**Collection entries**.
===============

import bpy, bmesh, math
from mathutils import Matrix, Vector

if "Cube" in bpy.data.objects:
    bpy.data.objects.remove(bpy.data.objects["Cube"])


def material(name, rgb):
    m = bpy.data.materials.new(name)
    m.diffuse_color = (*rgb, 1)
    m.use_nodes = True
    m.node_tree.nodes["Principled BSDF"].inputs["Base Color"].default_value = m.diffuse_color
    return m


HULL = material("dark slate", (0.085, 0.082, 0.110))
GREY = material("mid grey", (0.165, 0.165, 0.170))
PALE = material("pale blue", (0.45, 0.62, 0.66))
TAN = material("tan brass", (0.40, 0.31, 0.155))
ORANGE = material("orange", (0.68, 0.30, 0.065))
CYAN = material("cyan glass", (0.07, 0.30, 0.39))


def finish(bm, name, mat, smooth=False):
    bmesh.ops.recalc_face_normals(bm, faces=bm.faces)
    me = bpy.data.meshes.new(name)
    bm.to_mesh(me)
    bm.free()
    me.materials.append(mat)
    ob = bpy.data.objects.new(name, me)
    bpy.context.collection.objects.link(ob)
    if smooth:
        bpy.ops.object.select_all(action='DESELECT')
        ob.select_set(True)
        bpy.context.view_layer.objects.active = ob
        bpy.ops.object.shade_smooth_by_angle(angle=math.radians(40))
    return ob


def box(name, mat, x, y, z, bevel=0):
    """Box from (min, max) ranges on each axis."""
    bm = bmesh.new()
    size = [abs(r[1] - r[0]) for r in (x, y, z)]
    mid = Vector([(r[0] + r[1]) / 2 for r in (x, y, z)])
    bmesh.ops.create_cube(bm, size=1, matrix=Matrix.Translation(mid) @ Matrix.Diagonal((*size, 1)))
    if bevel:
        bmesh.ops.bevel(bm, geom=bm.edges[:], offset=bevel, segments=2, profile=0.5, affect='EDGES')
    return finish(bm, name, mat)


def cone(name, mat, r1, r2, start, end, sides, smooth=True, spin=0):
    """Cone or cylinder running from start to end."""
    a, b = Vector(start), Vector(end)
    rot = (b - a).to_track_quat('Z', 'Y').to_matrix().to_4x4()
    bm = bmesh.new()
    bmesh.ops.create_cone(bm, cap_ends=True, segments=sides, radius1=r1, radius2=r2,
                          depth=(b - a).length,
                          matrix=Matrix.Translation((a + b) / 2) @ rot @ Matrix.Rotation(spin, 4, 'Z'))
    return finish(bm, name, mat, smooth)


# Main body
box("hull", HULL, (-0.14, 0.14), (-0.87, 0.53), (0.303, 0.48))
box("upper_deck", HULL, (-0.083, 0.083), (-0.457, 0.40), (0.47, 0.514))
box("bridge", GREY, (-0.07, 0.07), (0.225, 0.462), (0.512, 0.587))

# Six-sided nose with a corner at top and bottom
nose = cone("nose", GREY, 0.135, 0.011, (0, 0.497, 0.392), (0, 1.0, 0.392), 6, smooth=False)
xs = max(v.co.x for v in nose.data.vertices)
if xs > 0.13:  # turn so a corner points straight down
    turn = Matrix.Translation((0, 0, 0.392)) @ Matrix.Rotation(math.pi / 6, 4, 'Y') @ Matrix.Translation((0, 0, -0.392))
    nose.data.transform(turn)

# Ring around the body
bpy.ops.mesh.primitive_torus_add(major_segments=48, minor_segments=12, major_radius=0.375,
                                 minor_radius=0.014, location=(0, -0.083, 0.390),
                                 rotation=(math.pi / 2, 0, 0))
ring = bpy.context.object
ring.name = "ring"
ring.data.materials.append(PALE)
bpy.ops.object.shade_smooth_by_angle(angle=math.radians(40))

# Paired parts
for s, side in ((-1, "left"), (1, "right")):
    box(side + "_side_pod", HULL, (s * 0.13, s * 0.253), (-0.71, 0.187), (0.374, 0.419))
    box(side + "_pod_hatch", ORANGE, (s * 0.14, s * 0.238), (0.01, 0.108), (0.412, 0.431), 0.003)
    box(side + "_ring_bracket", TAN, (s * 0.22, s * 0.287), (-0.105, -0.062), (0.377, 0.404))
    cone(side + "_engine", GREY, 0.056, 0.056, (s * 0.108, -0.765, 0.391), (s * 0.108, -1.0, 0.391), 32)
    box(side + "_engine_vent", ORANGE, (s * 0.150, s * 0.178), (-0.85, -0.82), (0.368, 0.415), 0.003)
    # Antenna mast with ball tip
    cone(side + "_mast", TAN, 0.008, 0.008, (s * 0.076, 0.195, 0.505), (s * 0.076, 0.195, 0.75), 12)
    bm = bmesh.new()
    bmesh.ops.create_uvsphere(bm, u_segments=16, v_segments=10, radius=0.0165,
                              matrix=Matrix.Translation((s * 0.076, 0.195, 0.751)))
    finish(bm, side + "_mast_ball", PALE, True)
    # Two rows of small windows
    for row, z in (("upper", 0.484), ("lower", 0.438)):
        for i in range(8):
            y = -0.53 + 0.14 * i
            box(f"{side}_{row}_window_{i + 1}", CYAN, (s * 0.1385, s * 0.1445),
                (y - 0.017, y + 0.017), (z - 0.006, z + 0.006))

===============

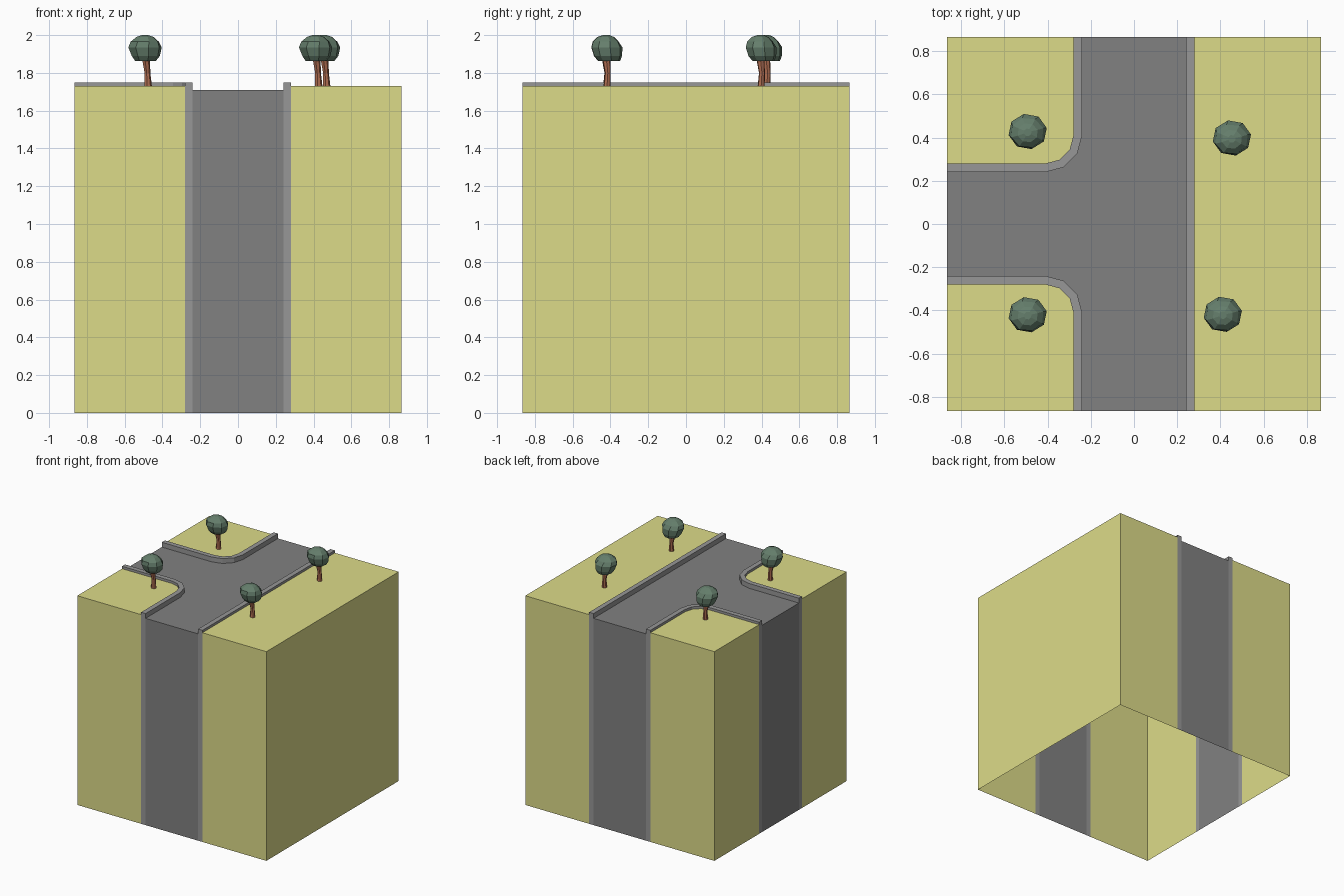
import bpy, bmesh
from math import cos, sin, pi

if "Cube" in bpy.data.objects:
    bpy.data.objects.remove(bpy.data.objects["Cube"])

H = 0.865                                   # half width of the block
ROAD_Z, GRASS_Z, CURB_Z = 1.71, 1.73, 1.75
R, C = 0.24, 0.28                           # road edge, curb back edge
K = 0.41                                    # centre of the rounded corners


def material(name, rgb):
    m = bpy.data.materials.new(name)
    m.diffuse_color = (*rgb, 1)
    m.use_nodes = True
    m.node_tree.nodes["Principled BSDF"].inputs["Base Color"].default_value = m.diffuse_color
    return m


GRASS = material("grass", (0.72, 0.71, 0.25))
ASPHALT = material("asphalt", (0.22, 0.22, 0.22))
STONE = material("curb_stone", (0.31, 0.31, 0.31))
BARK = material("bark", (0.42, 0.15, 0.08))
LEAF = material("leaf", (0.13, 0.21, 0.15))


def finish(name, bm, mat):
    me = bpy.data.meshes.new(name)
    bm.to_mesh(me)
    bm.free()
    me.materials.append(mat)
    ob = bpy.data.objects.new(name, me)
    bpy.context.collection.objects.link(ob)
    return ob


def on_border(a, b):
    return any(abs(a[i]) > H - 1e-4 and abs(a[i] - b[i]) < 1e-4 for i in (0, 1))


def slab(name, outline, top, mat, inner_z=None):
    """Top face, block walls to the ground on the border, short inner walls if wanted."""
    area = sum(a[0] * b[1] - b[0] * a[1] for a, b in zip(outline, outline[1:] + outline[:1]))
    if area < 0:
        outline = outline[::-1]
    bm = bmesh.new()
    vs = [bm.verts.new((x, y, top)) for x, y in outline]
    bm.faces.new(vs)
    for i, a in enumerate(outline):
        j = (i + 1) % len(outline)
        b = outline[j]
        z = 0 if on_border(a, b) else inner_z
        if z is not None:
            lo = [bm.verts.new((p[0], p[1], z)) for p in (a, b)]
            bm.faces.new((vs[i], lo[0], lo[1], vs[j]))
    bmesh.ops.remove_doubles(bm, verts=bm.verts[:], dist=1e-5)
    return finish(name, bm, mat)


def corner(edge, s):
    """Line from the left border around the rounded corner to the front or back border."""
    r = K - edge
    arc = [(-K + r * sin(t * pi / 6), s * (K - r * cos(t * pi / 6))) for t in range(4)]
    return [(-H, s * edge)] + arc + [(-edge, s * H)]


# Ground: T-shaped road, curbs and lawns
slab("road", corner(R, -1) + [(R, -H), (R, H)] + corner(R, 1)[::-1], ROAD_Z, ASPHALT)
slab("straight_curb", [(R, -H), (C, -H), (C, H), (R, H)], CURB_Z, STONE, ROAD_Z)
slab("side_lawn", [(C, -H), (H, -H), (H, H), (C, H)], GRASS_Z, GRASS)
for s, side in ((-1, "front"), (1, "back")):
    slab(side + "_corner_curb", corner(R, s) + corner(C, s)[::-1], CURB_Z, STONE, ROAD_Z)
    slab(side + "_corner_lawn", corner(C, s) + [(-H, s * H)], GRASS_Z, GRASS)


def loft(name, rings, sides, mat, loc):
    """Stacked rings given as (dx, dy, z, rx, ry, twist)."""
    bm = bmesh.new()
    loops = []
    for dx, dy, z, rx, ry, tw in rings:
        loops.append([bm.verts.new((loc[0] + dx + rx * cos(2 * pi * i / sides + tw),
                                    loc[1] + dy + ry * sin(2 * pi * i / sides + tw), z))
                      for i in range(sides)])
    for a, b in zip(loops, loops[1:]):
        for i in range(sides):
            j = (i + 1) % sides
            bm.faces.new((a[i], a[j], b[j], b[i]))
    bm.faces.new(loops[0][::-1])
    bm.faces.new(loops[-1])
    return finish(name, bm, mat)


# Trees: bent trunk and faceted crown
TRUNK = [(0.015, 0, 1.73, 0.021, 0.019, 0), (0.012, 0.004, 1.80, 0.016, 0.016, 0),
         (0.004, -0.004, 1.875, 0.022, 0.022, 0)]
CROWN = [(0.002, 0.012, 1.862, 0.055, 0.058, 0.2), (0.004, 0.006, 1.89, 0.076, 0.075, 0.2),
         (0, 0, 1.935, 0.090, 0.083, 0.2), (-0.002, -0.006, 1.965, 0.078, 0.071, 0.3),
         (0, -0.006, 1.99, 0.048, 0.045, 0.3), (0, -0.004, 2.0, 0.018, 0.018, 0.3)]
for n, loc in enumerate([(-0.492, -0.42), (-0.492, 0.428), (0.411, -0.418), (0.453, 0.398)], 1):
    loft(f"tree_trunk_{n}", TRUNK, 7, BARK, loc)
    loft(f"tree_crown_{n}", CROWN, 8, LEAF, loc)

===============

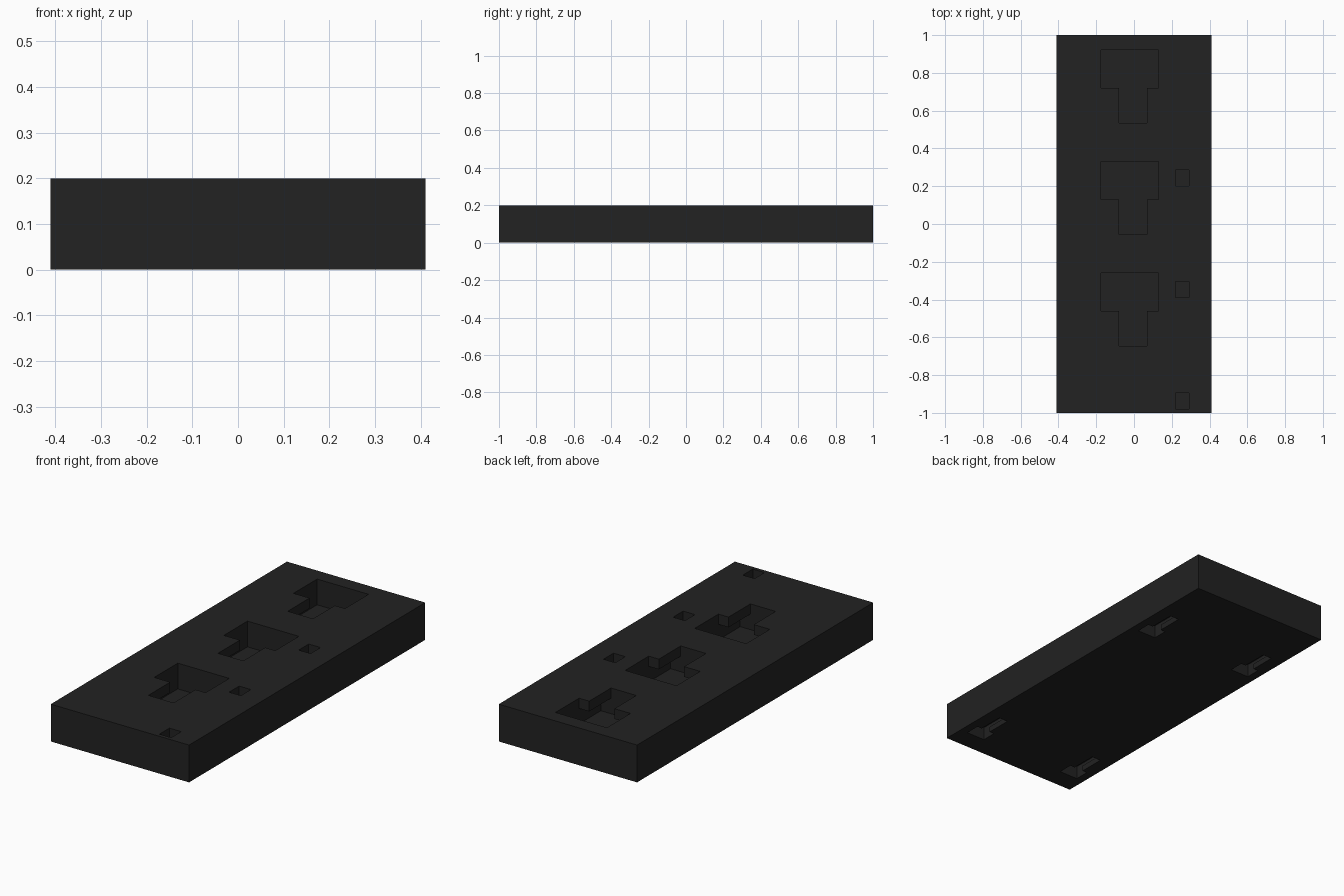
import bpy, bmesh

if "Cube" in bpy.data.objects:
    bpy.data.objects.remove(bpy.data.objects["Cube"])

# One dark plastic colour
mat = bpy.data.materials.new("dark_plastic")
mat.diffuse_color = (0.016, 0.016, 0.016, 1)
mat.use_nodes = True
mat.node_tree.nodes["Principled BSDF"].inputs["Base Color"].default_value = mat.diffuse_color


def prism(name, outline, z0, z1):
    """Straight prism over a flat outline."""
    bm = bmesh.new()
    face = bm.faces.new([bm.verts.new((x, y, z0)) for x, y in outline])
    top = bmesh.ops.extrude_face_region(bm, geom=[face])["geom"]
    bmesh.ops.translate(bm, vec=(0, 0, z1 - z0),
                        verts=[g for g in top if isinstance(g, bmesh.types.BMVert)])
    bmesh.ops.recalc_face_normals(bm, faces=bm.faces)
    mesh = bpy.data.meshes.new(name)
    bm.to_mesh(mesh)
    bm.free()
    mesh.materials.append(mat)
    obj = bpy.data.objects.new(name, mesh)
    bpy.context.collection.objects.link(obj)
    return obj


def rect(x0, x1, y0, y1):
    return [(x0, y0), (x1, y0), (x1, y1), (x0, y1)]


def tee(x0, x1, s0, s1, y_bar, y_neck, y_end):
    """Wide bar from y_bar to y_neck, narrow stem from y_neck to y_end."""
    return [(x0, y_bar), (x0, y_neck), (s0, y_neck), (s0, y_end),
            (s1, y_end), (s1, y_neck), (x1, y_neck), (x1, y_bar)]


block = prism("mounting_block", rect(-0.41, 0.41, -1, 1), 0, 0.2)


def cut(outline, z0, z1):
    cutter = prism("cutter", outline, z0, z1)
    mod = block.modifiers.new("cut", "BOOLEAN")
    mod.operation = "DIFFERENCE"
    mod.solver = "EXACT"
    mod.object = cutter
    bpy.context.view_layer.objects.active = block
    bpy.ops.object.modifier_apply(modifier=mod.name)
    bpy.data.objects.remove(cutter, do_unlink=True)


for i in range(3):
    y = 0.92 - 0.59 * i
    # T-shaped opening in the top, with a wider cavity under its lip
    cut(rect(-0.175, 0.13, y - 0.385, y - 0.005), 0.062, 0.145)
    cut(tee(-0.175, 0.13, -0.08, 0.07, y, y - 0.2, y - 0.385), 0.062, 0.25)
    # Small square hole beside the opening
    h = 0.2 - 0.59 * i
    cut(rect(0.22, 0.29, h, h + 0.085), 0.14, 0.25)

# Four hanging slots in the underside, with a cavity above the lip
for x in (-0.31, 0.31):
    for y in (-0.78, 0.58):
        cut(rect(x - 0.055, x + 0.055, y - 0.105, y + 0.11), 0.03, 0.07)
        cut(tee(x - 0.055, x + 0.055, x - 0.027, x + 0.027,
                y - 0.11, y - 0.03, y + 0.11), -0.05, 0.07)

===============

**What you will do**. Would you retype the lines above from the one with "import bpy, bmesh, math" down to the one with "(0.45, 0.62, 0.66))", word for word, both ends included and no other lines?

**Output of the exercise**.
import bpy, bmesh, math
from mathutils import Matrix, Vector

if "Cube" in bpy.data.objects:
    bpy.data.objects.remove(bpy.data.objects["Cube"])


def material(name, rgb):
    m = bpy.data.materials.new(name)
    m.diffuse_color = (*rgb, 1)
    m.use_nodes = True
    m.node_tree.nodes["Principled BSDF"].inputs["Base Color"].default_value = m.diffuse_color
    return m


HULL = material("dark slate", (0.085, 0.082, 0.110))
GREY = material("mid grey", (0.165, 0.165, 0.170))
PALE = material("pale blue", (0.45, 0.62, 0.66))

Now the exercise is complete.